Assignment:
In the listing, find every line that has the string "rings" and copy it.

Provided material:
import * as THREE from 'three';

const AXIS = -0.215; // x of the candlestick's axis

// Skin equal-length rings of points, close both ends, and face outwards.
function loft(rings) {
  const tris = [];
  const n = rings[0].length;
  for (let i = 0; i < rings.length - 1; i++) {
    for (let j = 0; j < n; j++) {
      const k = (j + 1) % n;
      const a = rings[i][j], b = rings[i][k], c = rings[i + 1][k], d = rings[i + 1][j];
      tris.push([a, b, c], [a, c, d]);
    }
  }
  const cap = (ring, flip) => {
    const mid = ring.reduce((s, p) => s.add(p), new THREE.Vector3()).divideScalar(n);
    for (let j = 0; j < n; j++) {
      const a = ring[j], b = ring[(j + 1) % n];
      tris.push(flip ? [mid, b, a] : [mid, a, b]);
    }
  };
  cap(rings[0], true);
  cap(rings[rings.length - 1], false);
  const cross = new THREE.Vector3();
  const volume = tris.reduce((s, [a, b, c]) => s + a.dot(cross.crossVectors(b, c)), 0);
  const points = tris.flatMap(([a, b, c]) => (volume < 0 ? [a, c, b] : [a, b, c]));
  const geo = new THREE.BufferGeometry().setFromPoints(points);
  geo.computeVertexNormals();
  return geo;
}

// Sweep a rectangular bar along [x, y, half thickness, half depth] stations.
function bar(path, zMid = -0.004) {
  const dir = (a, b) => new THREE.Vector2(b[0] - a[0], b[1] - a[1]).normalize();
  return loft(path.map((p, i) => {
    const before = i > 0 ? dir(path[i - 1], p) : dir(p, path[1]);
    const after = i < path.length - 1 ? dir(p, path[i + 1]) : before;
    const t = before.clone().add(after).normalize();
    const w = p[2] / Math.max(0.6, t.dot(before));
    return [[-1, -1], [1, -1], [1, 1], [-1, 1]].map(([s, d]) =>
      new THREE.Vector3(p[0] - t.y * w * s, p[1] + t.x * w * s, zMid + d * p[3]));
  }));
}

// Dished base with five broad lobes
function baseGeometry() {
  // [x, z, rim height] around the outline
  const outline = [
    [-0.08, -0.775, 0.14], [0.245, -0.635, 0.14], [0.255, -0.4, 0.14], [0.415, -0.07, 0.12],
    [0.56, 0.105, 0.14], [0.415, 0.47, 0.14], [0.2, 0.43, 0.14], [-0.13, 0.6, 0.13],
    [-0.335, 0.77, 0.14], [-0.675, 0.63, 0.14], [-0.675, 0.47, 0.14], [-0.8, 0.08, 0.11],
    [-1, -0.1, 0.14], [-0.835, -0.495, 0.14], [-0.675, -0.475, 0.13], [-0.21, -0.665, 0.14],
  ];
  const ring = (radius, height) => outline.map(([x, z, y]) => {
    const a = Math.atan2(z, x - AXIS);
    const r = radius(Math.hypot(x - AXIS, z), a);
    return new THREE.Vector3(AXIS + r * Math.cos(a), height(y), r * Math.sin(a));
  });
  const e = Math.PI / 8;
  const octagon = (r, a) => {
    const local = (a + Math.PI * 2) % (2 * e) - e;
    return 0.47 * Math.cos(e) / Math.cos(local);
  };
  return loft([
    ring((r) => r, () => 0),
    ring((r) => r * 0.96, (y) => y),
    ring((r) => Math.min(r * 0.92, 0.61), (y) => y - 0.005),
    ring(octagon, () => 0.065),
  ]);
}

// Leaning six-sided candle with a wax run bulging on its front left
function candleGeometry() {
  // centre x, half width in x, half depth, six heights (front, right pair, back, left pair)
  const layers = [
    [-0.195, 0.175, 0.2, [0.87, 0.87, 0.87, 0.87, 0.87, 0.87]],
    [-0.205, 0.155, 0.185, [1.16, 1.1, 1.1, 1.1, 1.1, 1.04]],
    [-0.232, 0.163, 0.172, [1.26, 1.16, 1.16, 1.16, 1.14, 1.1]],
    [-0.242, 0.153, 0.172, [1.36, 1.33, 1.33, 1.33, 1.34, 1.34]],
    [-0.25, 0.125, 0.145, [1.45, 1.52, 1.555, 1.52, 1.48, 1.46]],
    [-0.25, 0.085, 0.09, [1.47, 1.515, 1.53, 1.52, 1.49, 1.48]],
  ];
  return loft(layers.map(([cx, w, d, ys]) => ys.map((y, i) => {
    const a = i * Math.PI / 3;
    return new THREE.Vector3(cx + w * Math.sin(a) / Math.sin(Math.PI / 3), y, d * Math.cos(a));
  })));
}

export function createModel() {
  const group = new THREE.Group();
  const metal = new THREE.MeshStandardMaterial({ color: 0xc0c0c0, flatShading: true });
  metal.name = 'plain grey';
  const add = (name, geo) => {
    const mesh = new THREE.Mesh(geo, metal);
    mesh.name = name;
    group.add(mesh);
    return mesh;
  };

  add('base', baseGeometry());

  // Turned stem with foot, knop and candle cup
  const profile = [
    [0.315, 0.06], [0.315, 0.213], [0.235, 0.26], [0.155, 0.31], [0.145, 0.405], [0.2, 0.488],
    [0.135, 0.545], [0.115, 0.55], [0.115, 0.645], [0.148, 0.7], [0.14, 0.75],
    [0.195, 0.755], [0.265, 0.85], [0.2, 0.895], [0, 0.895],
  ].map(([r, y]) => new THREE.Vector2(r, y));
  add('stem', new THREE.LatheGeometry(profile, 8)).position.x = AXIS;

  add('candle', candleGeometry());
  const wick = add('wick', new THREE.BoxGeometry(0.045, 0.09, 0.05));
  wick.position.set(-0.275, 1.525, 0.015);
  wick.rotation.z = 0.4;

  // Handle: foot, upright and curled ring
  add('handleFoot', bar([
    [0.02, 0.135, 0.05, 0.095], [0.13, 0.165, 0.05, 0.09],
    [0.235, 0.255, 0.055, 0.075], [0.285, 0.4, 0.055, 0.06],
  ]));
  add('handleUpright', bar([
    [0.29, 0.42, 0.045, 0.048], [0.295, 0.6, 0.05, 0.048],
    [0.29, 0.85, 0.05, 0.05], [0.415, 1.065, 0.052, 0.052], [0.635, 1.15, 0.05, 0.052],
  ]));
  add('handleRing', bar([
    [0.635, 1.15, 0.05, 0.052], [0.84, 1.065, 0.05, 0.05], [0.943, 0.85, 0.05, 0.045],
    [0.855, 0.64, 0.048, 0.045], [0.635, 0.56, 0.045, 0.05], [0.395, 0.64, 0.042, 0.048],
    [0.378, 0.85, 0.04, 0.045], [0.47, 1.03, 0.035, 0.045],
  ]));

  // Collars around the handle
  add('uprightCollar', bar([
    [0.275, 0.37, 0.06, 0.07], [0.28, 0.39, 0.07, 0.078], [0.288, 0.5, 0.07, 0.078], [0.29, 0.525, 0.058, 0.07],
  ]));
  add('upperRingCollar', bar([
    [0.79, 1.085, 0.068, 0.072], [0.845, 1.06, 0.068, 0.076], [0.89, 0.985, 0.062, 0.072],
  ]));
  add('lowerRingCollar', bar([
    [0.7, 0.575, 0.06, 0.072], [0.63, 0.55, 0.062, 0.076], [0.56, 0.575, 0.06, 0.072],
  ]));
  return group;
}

* * *

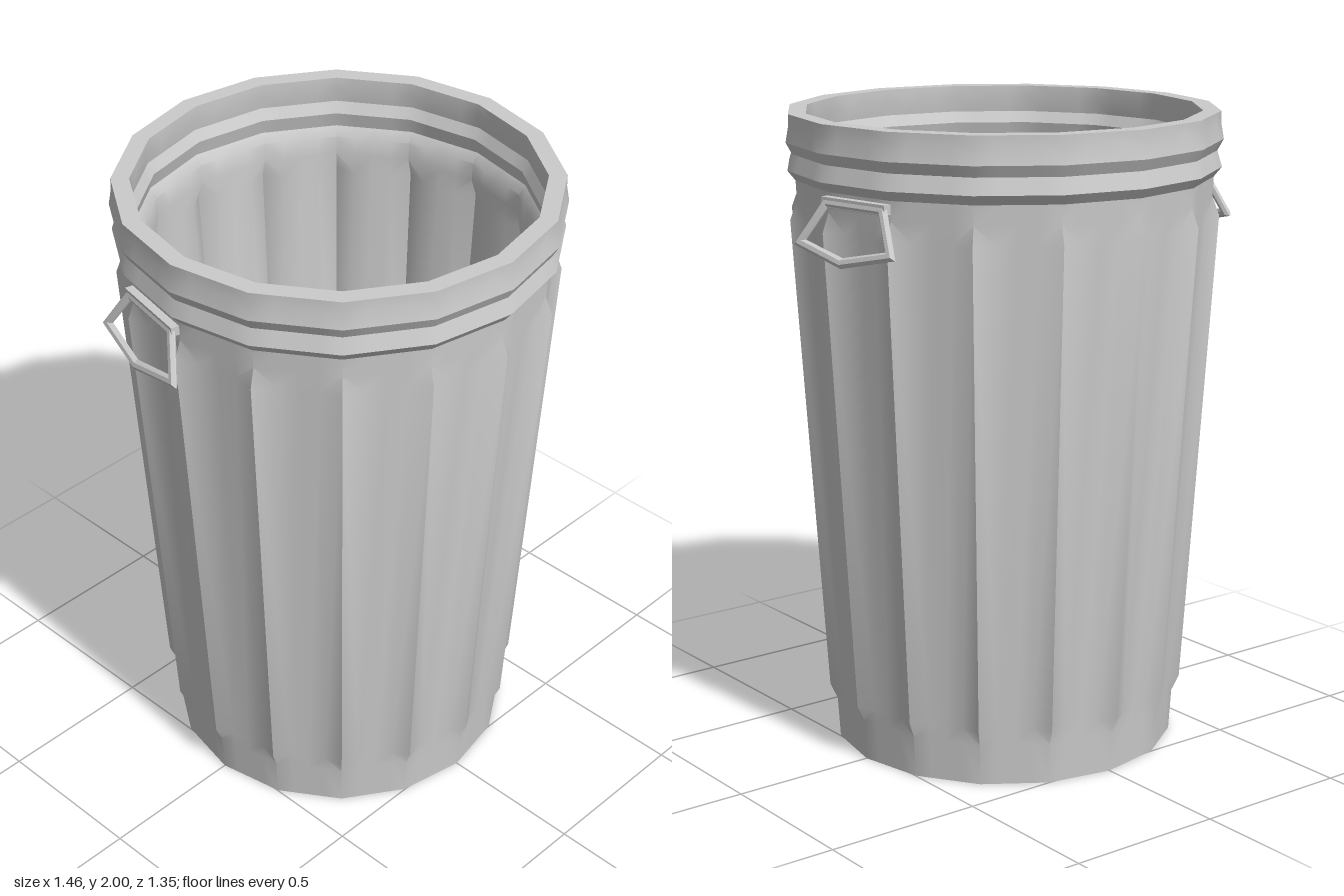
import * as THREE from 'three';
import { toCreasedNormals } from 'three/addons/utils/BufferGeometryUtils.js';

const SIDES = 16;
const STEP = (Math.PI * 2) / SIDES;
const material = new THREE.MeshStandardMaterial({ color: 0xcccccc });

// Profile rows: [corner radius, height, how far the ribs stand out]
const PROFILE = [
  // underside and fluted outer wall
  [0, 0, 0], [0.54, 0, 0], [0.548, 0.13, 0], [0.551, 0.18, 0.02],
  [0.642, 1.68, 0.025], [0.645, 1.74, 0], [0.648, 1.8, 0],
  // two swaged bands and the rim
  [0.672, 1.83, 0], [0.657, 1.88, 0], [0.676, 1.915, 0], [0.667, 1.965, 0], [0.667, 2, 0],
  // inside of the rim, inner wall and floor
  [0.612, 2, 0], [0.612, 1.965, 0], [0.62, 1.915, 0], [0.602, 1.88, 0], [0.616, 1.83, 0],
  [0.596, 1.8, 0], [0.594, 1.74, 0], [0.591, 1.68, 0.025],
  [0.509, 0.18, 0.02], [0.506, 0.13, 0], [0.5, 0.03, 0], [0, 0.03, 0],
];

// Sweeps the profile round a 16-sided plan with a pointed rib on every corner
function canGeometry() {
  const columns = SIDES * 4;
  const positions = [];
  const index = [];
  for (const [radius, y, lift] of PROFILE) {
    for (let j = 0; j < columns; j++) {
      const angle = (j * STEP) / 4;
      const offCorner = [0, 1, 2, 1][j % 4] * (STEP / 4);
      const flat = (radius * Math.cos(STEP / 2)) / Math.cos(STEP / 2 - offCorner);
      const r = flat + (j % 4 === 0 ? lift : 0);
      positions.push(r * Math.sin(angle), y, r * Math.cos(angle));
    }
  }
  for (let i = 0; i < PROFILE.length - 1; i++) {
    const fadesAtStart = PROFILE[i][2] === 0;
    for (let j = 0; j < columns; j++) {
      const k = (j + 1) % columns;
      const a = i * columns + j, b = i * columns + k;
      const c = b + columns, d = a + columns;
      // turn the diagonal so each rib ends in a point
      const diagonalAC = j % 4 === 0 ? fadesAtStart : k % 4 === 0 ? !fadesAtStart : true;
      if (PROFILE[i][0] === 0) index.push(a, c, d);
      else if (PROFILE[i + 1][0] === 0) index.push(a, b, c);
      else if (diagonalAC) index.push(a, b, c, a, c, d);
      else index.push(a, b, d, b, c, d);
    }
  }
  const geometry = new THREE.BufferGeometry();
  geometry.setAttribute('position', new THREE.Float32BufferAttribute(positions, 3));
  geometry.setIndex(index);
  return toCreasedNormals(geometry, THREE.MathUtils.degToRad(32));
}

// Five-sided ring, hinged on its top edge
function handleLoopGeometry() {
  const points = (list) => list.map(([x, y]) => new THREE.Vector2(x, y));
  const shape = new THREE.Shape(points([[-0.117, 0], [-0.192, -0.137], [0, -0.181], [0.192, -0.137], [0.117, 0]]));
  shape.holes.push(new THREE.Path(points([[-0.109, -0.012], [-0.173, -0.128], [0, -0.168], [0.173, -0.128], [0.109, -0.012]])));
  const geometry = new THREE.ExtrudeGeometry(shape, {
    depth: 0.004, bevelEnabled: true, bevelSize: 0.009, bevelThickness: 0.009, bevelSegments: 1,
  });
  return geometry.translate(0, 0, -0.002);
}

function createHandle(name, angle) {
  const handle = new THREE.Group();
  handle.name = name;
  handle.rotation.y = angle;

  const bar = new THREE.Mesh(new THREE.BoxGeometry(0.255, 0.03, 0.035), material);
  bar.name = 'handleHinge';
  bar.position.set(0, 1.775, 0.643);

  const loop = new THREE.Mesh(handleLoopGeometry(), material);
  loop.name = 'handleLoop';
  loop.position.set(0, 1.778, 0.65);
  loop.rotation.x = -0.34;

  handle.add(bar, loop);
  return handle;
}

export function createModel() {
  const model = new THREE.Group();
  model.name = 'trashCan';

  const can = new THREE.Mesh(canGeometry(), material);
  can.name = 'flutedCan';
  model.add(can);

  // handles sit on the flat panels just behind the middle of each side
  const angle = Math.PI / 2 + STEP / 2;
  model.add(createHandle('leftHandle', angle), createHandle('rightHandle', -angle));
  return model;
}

Task solution:
// Skin equal-length rings of points, close both ends, and face outwards.
function loft(rings) {
  const n = rings[0].length;
  for (let i = 0; i < rings.length - 1; i++) {
      const a = rings[i][j], b = rings[i][k], c = rings[i + 1][k], d = rings[i + 1][j];
  cap(rings[0], true);
  cap(rings[rings.length - 1], false);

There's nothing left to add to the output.